Computer Science I
MC140.01 / MC140.02
Fall 2000
Term Project
due Friday 8 December 2000

For your term project, you must do FOUR of the five problems listed below. Each program is smaller than most of your homework assignments, but you will not be given any hints or skeletons as with the homeworks.

The project is worth 10% of your term mark. It will be marked out of 100 points. Each program is worth 25 points. For extra credit, you may do all five programs and earn up to 25 extra points towards your 1000 point semester total.

Make sure your code is commented well and is readable, i.e., that it is indented properly (follow my style in lectures or the style in the textbook). MAKE SURE YOU HAVE A HEADER COMMENT AT THE TOP OF EACH PROGRAM, WHICH INCLUDES YOUR NAME. Also put header comments at the beginning of each function.

The project is due on the last day of class (8 December). Some of the skills needed will be discussed in class up until the last week of classes. However, you are STRONGLY encouraged to begin working on the project sooner rather than later, doing the parts you can do now.

As usual, submit your program electronically. You should deposit your files in the professor's folder, named (e.g.) as follows:
Bring a hardcopy to class.

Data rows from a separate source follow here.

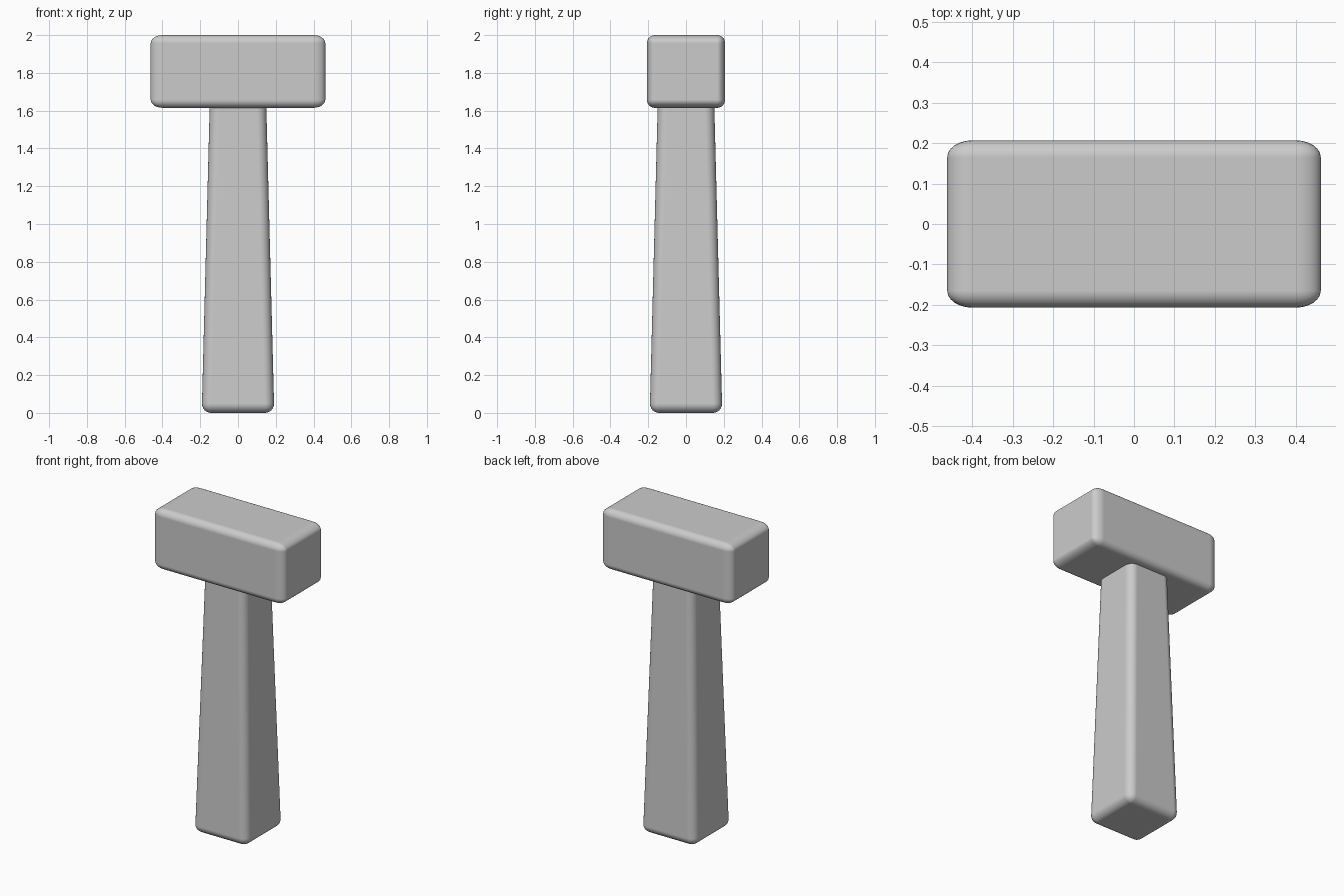
import bpy, bmesh

if "Cube" in bpy.data.objects:
    bpy.data.objects.remove(bpy.data.objects["Cube"])


def rounded_block(name, z0, z1, bottom, top, bevel, stretch_x=1.0):
    """Tapered box with rounded edges; bottom/top are (half x, half y)."""
    bm = bmesh.new()
    bmesh.ops.create_cube(bm, size=2)
    for v in bm.verts:
        hx, hy = top if v.co.z > 0 else bottom
        v.co = (v.co.x * hx / stretch_x, v.co.y * hy, z1 if v.co.z > 0 else z0)
    mesh = bpy.data.meshes.new(name)
    bm.to_mesh(mesh)
    bm.free()
    mesh.shade_smooth()
    obj = bpy.data.objects.new(name, mesh)
    bpy.context.collection.objects.link(obj)
    # stretching after the bevel makes the end roundings longer along x
    obj.scale.x = stretch_x
    mod = obj.modifiers.new("rounding", 'BEVEL')
    mod.width = bevel
    mod.segments = 6
    mod.limit_method = 'NONE'
    mod.harden_normals = True
    return obj


# Tapered square handle, its top sunk into the head
rounded_block("handle", 0.005, 1.70, (0.192, 0.192), (0.148, 0.148), 0.05)

# Block head
rounded_block("head", 1.615, 2.0, (0.462, 0.207), (0.462, 0.207), 0.042, 1.5)

# Rest the handle exactly on the ground
bpy.data.objects["handle"].location.z = -0.005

PRINT EACH PROGRAM ON A SEPARATE PAGE. Please staple loose sheets together.

1. (25 points) The greatest common divisor of integers x and y is the largest integer that evenly divides both x and y. Write a recursive function gcd which determines the greatest common divisor of x and y. The gcd of x and y is defined recursively as follows. If y is equal to 0, then gcd(x,y) is x; otherwise gcd(x,y) is gcd(y,x%y), where % is the modulus operator. Write a program that asks the user to enter values for x and y and then calls gcd(x,y) and prints out the result.

2. (25 points) Write a program that will determine if an input string is a palindrome. A palindrome is a series of characters that is the same backwards and forwards. For example, "a man, a plan, a canal panama". Declare the input string as follows:

 char buf[1024];
Use two pointers, declared as follows:
 char *p1, *p2;
each starting at opposite ends of the input string. Use pointer arithmetic to increment p1 and decrement p2, comparing characters until a mismatch is found (indicating that the input is not a palindrome) or the pointers meet (indicating that the input is a palindrome). Ignore spaces and punctuation marks and only compare letters.

3. (25 points) Write a program that reads strings from the keyboard and outputs them and their length. The program should keep reading strings and outputting them (and their length), until the user enters the sentinal word "quit", at which point the program should stop. Your program should be able to handle both upper and lower case words, as well as words with mixed case. Only an exact match (all lower case) "quit" should cause the program to stop.

4. (25 points) Write a program that asks the user to enter the date in three inputs, as follows:

Your program should determine the day of year of the date entered and the character name of the month. The day of year (NNN) is a 3-digit value between 001 and 366. Your program should output the date, formatted as follows:
 Month DD, YYYY = NNN
For example:
 January 1, 2000 = 001
Note that you have to check for leap year, which is defined to occur in years divisible by 4 and not by 100, except it does occur in years divisible by 400. Also note that the day of month is formatted without leading zeros, but the day of year does have leading zeros.

5. (25 points) Define a structure called PERSON that contains the following fields:

Write a program that asks the user to enter each field, stores the data in a PERSON structure and then outputs the contents of the structure, in a nicely formatted way.